Data
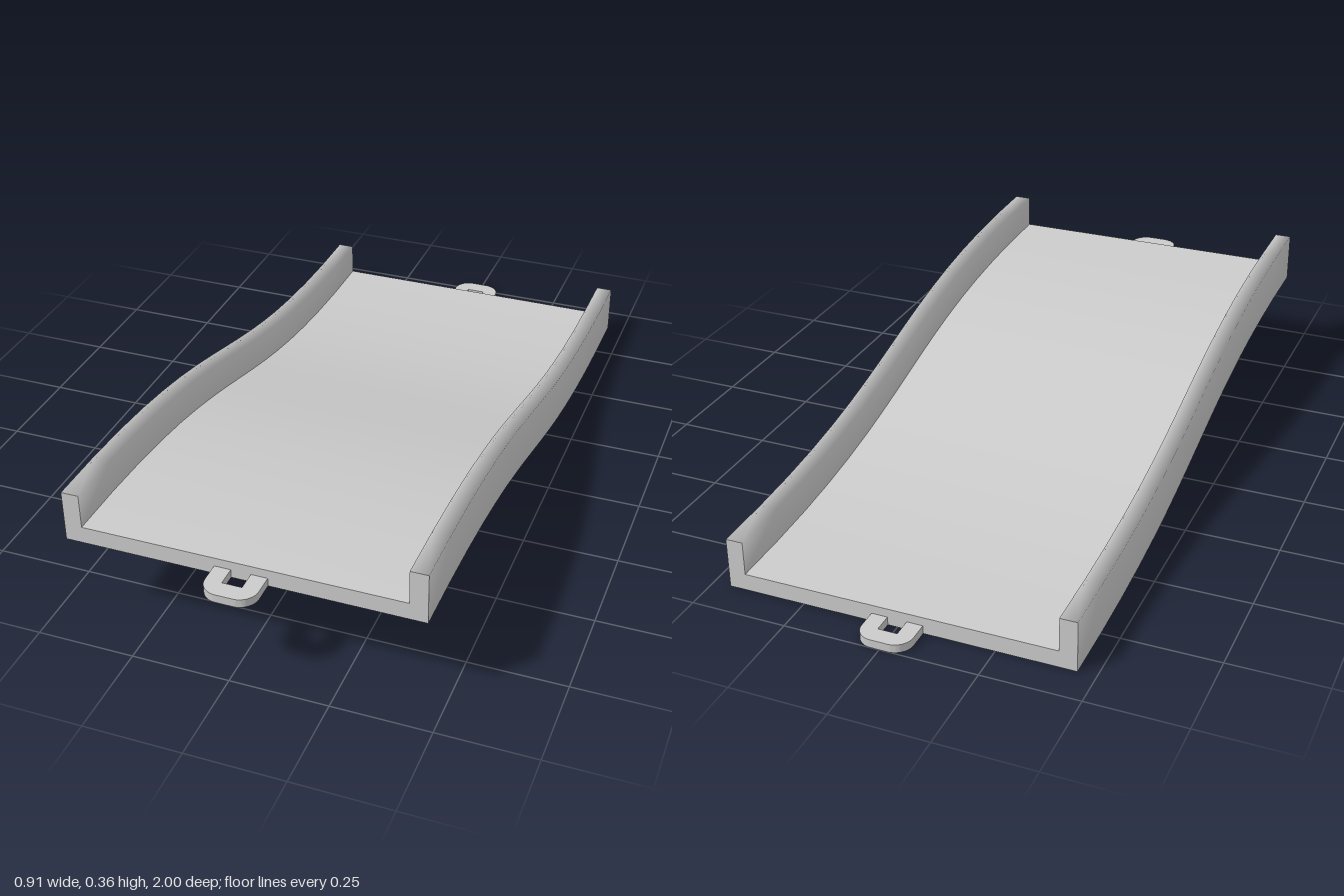
import * as THREE from 'three';
import { toCreasedNormals } from 'three/addons/utils/BufferGeometryUtils.js';

const HALF = 0.905;    // half length of the deck
const RISE = 0.228;    // height of the front end above the back end
const W = 0.453, INNER = 0.408, FLOOR = 0.045, WALL = 0.135;
const STEPS = 16;

const material = new THREE.MeshStandardMaterial({ color: 0xcccccc });

// S-curve from the high front end to the low back end
const path = new THREE.CubicBezierCurve3(
  new THREE.Vector3(0, RISE, HALF),
  new THREE.Vector3(0, RISE, 0),
  new THREE.Vector3(0, 0, 0),
  new THREE.Vector3(0, 0, -HALF)
).getPoints(STEPS);

// Sweep an open piece of the cross-section along the path, keeping it upright
function sweep(points) {
  const pos = [], index = [], n = points.length;
  for (const p of path) for (const [x, y] of points) pos.push(x, p.y + y, p.z);
  for (let i = 0; i < STEPS; i++) {
    for (let j = 0; j < n - 1; j++) {
      const a = i * n + j, b = a + 1, d = a + n, c = d + 1;
      index.push(a, c, b, a, d, c);
    }
  }
  const geo = new THREE.BufferGeometry();
  geo.setAttribute('position', new THREE.Float32BufferAttribute(pos, 3));
  geo.setIndex(index);
  geo.computeVertexNormals();
  return geo;
}

// U-shaped connector loop pointing to +z, its underside at y = 0
function loopGeometry() {
  const w = 0.067, h = 0.025, len = 1 - HALF, r = 0.045, t = 0.022;
  const s = new THREE.Shape();
  s.moveTo(h, 0);
  s.lineTo(w, 0);
  s.lineTo(w, len - r);
  s.absarc(w - r, len - r, r, 0, Math.PI / 2, false);
  s.lineTo(r - w, len);
  s.absarc(r - w, len - r, r, Math.PI / 2, Math.PI, false);
  s.lineTo(-w, 0);
  s.lineTo(-h, 0);
  s.lineTo(-h, 0.05);
  s.lineTo(h, 0.05);
  s.closePath();
  const geo = new THREE.ExtrudeGeometry(s, { depth: t, bevelEnabled: false, curveSegments: 8 });
  geo.rotateX(Math.PI / 2).translate(0, t, HALF);
  return toCreasedNormals(geo, Math.PI / 6);
}

export function createModel() {
  const model = new THREE.Group();
  const add = (name, geo) => {
    const mesh = new THREE.Mesh(geo, material);
    mesh.name = name;
    model.add(mesh);
    return mesh;
  };

  // Channel surfaces: walls are smooth over their tops, other edges are sharp
  const leftWall = [[W, 0], [W, WALL], [INNER, WALL], [INNER, FLOOR]];
  const rightWall = leftWall.map(([x, y]) => [-x, y]).reverse();
  add('underside', sweep([[-W, 0], [W, 0]]));
  add('leftWall', sweep(leftWall));
  add('trackFloor', sweep([[INNER, FLOOR], [-INNER, FLOOR]]));
  add('rightWall', sweep(rightWall));

  // Flat end faces and connector loops
  const section = new THREE.Shape([...leftWall, ...rightWall].map(([x, y]) => new THREE.Vector2(x, y)));
  for (const [end, y, turn] of [['front', RISE, 0], ['back', 0, Math.PI]]) {
    const face = add(end + 'EndFace', new THREE.ShapeGeometry(section).translate(0, 0, HALF));
    const loop = add(end + 'ConnectorLoop', loopGeometry());
    for (const part of [face, loop]) {
      part.position.y = y;
      part.rotation.y = turn;
    }
  }
  return model;
}
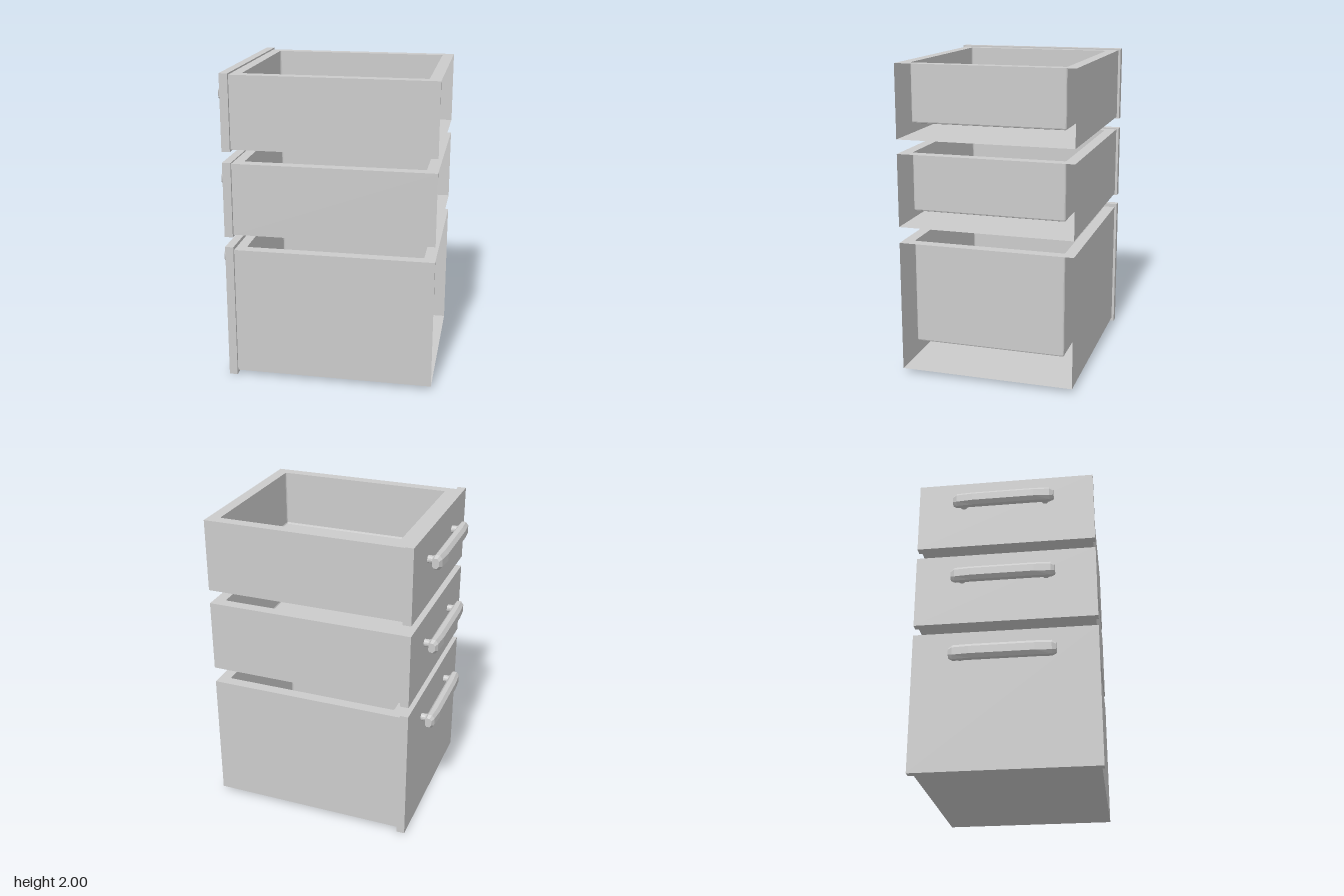
import * as THREE from 'three';

const material = new THREE.MeshStandardMaterial({ color: 0xcccccc, flatShading: true, side: THREE.DoubleSide });

// Drawer body extents shared by all three drawers
const FRONT = -0.56, BACK = 0.718, HALF = 0.56;
const CAV = { x0: -0.495, x1: 0.645, half: 0.488 };

function add(parent, name, geometry, x = 0, y = 0, z = 0) {
  const mesh = new THREE.Mesh(geometry, material);
  mesh.name = name;
  mesh.position.set(x, y, z);
  parent.add(mesh);
  return mesh;
}

// Skin a list of closed rings of equal length, capping the last and optionally the first
function loft(rings, capStart) {
  const pos = [];
  const tri = (...pts) => pts.forEach((p) => pos.push(p.x, p.y, p.z));
  const n = rings[0].length;
  const centre = (ring) => ring.reduce((s, p) => s.add(p), new THREE.Vector3()).divideScalar(n);
  for (let k = 0; k < rings.length - 1; k++) {
    const a = rings[k], b = rings[k + 1];
    for (let i = 0; i < n; i++) {
      const j = (i + 1) % n;
      tri(a[i], a[j], b[j]);
      tri(a[i], b[j], b[i]);
    }
  }
  const first = rings[0], last = rings[rings.length - 1];
  const c0 = centre(first), c1 = centre(last);
  for (let i = 0; i < n; i++) {
    const j = (i + 1) % n;
    tri(c1, last[i], last[j]);
    if (capStart) tri(c0, first[j], first[i]);
  }
  const g = new THREE.BufferGeometry();
  g.setAttribute('position', new THREE.Float32BufferAttribute(pos, 3));
  g.computeVertexNormals();
  return g;
}

// Plan outline of the cavity with slightly rounded corners, counter-clockwise
function cavityOutline(inset) {
  const r = 0.012, pts = [];
  const x0 = CAV.x0 + r, x1 = CAV.x1 - r, h = CAV.half - r;
  [[x1, h], [x0, h], [x0, -h], [x1, -h]].forEach(([cx, cy], q) => {
    for (let s = 0; s <= 3; s++) {
      const a = (q + s / 3) * Math.PI / 2;
      pts.push(new THREE.Vector2(cx + (r - inset) * Math.cos(a), cy + (r - inset) * Math.sin(a)));
    }
  });
  return pts;
}

// Body: thin outer skin open at the back, a top rim and a sunken tray
function makeBody(bottom, top, floor) {
  const body = new THREE.Group();
  body.name = 'drawerBody';
  const len = BACK - FRONT, midX = (BACK + FRONT) / 2;
  const h = top - bottom, midY = (top + bottom) / 2;

  add(body, 'leftSide', new THREE.PlaneGeometry(len, h), midX, midY, HALF);
  add(body, 'rightSide', new THREE.PlaneGeometry(len, h).rotateY(Math.PI), midX, midY, -HALF);
  add(body, 'bodyFront', new THREE.PlaneGeometry(HALF * 2, h).rotateY(-Math.PI / 2), FRONT, midY);
  add(body, 'underside', new THREE.PlaneGeometry(len, HALF * 2).rotateX(Math.PI / 2), midX, bottom);

  const rim = new THREE.Shape([[FRONT, -HALF], [BACK, -HALF], [BACK, HALF], [FRONT, HALF]]
    .map(([x, y]) => new THREE.Vector2(x, y)));
  rim.holes.push(new THREE.Path(cavityOutline(0)));
  add(body, 'topRim', new THREE.ShapeGeometry(rim).rotateX(-Math.PI / 2), 0, top);

  const levels = [[top, 0], [floor + 0.01, 0], [floor + 0.003, 0.003], [floor, 0.01]];
  add(body, 'tray', loft(levels.map(([y, inset]) =>
    cavityOutline(inset).map((p) => new THREE.Vector3(p.x, y, -p.y))), false));
  return body;
}

// Handle: faceted bar with chamfered ends on two flared posts
function makeHandle() {
  const handle = new THREE.Group();
  handle.name = 'handle';
  const profile = [[-0.655, -0.028], [-0.655, 0.028], [-0.67, 0.046], [-0.7, 0.046],
    [-0.719, 0.024], [-0.719, -0.024], [-0.7, -0.046], [-0.67, -0.046]];
  // z, height scale, depth scale measured from the rear face
  const sections = [[-0.328, 0.68, 0.66], [-0.303, 1, 0.87], [-0.2, 1, 1],
    [0.2, 1, 1], [0.303, 1, 0.87], [0.328, 0.68, 0.66]];
  add(handle, 'grip', loft(sections.map(([z, sy, sx]) =>
    profile.map(([x, y]) => new THREE.Vector3(-0.655 + (x + 0.655) * sx, y * sy, z))), true));

  const post = [[0.024, 0], [0.024, 0.032], [0.03, 0.047]].map(([r, y]) => new THREE.Vector2(r, y));
  for (const side of [-1, 1]) {
    add(handle, 'handlePost', new THREE.LatheGeometry(post, 12).rotateZ(Math.PI / 2), -0.611, 0, side * 0.268);
  }
  handle.position.z = -0.007;
  return handle;
}

export function createModel() {
  const model = new THREE.Group();
  model.name = 'drawerSet';
  const drawers = [
    { name: 'bottomDrawer', panel: [0, 0.893], body: [0.025, 0.87], floor: 0.197, handle: 0.725 },
    { name: 'middleDrawer', panel: [0.96, 1.445], body: [0.973, 1.437], floor: 1.066, handle: 1.265 },
    { name: 'topDrawer', panel: [1.515, 2], body: [1.527, 1.99], floor: 1.62, handle: 1.823 },
  ];
  for (const d of drawers) {
    const drawer = new THREE.Group();
    drawer.name = d.name;
    const [p0, p1] = d.panel;
    add(drawer, 'frontPanel', new THREE.BoxGeometry(0.054, p1 - p0, 1.153), -0.587, (p0 + p1) / 2);
    drawer.add(makeBody(d.body[0], d.body[1], d.floor));
    const handle = makeHandle();
    handle.position.y = d.handle;
    drawer.add(handle);
    model.add(drawer);
  }
  return model;
}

Task to complete
Take the lines above from the one containing "const body = new THREE.Group();" to the one containing "add(body, 'leftSide', new" and retype them exactly, both ends included, with nothing added.

Response
  const body = new THREE.Group();
  body.name = 'drawerBody';
  const len = BACK - FRONT, midX = (BACK + FRONT) / 2;
  const h = top - bottom, midY = (top + bottom) / 2;

  add(body, 'leftSide', new THREE.PlaneGeometry(len, h), midX, midY, HALF);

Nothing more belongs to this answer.